_Your goal_
Lines with "range": please show every one of them from the listing below.

_Data supplied_
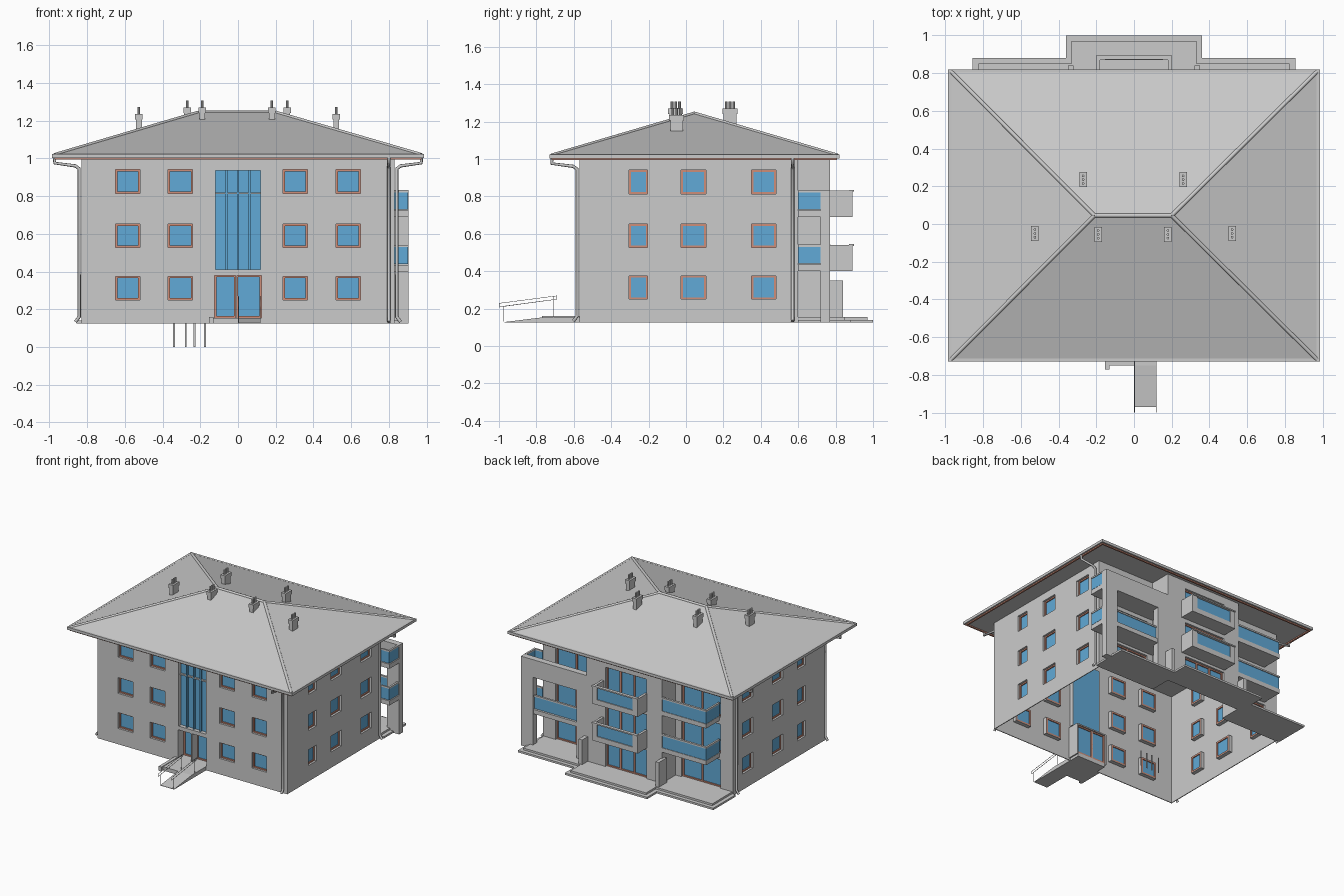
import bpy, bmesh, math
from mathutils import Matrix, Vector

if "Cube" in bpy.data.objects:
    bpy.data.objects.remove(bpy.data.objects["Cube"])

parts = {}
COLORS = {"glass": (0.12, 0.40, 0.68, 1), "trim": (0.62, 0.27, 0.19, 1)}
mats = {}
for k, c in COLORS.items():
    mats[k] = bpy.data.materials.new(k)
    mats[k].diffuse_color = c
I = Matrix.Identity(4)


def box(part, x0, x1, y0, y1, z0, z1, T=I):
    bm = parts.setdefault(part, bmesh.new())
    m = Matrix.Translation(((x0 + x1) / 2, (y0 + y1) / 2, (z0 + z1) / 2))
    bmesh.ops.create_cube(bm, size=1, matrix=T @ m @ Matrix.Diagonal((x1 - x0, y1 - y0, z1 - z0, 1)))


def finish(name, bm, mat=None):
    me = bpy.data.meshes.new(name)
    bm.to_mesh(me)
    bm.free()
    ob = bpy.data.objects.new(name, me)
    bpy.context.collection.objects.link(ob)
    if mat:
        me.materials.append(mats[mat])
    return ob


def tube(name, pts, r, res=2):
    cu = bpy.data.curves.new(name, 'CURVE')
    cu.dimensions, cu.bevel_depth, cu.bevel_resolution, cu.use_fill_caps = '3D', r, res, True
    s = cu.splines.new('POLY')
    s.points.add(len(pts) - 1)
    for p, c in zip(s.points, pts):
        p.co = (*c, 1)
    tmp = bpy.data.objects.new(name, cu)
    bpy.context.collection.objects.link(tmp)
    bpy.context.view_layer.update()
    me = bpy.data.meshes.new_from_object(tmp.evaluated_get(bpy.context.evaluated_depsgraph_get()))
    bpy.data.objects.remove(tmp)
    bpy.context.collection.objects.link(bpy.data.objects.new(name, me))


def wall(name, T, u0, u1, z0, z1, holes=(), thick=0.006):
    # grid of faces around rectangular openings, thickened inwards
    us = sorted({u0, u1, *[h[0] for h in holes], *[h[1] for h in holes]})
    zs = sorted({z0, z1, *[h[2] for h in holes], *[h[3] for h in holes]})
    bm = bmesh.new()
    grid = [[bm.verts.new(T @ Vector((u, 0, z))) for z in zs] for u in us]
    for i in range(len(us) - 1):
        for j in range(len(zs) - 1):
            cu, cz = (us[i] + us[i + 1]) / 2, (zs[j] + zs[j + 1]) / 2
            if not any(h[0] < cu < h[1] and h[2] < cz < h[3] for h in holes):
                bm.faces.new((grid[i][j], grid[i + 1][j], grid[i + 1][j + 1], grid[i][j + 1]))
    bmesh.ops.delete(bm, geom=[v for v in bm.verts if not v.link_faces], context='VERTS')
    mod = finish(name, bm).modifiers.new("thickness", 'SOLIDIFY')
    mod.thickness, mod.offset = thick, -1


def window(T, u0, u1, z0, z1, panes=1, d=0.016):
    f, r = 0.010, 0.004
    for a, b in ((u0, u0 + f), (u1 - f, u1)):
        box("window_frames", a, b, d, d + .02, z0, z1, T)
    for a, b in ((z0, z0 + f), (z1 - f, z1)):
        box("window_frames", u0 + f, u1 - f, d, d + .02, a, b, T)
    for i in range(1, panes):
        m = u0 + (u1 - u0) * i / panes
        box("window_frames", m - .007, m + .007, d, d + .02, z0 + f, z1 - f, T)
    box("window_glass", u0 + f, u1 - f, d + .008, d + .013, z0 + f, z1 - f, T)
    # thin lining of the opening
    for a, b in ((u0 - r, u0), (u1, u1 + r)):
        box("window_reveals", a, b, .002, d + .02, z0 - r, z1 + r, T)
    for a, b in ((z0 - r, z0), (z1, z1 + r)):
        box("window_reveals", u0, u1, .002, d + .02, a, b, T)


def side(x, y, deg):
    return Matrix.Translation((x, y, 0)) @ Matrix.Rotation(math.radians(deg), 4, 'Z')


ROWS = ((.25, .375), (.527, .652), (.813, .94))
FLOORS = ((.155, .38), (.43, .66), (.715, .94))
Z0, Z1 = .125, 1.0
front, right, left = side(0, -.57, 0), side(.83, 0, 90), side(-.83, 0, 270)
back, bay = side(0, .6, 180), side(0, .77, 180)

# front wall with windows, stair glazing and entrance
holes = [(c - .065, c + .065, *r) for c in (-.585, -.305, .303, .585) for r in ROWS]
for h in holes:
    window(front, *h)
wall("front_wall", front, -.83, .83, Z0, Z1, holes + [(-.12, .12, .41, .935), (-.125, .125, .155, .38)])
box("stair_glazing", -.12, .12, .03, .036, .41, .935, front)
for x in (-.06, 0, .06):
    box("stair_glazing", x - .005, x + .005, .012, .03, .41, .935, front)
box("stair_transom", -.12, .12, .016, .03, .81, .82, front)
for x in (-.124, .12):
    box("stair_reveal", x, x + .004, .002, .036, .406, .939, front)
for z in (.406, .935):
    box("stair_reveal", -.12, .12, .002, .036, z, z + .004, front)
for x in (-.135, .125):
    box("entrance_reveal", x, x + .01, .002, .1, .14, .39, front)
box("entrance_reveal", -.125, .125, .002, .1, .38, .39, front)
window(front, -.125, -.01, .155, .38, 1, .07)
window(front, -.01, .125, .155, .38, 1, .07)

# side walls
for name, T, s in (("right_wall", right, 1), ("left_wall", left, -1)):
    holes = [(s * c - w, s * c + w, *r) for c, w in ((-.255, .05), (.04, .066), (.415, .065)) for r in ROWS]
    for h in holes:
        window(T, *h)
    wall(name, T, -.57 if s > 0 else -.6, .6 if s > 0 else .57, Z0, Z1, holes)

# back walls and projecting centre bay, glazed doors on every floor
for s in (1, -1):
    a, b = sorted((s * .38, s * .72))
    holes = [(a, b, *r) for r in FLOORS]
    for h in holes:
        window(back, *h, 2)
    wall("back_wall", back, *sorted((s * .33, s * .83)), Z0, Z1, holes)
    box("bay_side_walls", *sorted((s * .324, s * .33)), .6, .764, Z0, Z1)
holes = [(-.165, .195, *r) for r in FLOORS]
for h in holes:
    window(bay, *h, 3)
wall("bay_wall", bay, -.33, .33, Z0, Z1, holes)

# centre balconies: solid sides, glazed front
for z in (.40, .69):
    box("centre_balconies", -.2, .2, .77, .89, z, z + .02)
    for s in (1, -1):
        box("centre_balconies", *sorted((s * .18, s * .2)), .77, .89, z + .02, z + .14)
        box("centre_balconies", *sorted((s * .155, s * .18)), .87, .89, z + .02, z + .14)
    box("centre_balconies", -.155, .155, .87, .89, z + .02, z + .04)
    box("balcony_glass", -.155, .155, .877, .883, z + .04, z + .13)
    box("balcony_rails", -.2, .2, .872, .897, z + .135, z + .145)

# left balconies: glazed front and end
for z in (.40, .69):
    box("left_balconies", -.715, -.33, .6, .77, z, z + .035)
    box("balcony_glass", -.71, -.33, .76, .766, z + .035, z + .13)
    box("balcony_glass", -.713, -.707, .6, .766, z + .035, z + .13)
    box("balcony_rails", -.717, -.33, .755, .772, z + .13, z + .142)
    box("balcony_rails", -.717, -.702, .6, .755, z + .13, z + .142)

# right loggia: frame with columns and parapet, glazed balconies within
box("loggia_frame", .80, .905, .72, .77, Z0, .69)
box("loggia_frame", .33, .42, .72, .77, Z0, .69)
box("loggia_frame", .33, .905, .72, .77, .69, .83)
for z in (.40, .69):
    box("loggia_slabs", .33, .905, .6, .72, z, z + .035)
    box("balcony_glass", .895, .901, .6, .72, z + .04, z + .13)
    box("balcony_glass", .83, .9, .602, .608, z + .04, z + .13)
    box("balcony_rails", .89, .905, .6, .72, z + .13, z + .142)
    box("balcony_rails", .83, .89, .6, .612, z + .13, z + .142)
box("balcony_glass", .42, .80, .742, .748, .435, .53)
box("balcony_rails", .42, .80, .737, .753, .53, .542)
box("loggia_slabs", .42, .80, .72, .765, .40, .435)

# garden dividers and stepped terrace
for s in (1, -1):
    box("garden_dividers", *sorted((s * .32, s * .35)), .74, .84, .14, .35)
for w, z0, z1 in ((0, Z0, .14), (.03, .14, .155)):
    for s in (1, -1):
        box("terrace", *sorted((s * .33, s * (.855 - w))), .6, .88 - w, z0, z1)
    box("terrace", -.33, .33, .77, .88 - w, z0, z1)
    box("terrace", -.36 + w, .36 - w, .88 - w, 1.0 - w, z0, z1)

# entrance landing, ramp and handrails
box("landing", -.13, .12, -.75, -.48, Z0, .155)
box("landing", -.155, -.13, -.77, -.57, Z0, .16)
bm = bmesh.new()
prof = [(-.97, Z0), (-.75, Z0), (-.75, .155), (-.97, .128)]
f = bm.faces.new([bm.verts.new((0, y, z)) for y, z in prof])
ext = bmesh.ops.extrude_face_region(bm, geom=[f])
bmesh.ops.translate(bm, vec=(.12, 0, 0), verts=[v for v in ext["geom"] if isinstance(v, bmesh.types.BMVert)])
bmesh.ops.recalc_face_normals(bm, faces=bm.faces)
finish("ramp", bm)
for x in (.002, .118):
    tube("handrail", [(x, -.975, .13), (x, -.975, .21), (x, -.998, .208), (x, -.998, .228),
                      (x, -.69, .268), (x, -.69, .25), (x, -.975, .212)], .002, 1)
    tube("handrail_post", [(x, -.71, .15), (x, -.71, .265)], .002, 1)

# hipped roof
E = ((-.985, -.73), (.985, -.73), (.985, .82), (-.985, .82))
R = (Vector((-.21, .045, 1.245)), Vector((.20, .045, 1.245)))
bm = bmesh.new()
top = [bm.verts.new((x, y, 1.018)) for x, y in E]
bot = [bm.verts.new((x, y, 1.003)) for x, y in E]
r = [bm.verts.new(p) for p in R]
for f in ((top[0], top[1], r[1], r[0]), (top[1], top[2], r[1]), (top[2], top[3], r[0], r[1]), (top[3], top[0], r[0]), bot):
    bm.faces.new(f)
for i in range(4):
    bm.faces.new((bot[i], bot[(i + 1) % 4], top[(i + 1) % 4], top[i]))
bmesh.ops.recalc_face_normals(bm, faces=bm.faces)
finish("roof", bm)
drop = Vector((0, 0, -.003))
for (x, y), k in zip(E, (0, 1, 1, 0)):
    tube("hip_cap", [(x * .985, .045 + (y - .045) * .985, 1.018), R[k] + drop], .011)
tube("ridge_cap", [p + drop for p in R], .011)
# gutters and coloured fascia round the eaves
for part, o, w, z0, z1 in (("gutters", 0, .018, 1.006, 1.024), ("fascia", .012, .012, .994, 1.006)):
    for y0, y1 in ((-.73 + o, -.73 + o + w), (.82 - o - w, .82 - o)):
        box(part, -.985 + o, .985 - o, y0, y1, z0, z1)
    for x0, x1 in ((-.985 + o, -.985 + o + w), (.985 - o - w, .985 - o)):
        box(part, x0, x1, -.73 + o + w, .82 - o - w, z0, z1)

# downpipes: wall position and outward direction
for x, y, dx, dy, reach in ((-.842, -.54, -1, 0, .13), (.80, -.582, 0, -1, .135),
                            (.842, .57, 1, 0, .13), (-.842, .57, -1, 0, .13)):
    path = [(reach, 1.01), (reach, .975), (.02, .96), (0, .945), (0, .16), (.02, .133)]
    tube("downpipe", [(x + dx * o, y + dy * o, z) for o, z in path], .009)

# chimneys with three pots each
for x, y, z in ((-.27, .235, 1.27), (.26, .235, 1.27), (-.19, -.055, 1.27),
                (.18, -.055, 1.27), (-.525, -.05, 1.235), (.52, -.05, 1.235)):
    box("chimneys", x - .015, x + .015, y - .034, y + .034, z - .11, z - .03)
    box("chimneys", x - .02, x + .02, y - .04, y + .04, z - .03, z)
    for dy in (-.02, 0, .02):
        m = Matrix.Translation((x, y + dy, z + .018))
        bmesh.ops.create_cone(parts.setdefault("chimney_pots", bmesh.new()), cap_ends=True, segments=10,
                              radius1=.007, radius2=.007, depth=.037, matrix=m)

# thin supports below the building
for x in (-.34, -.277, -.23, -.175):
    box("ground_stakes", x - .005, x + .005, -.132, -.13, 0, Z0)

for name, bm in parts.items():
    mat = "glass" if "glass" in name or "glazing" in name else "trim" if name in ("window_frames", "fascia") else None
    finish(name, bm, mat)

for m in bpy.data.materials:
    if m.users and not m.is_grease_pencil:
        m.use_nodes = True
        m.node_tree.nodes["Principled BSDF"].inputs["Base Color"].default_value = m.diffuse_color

_Solution for this task_
    for i in range(len(us) - 1):
        for j in range(len(zs) - 1):
    for i in range(1, panes):
for i in range(4):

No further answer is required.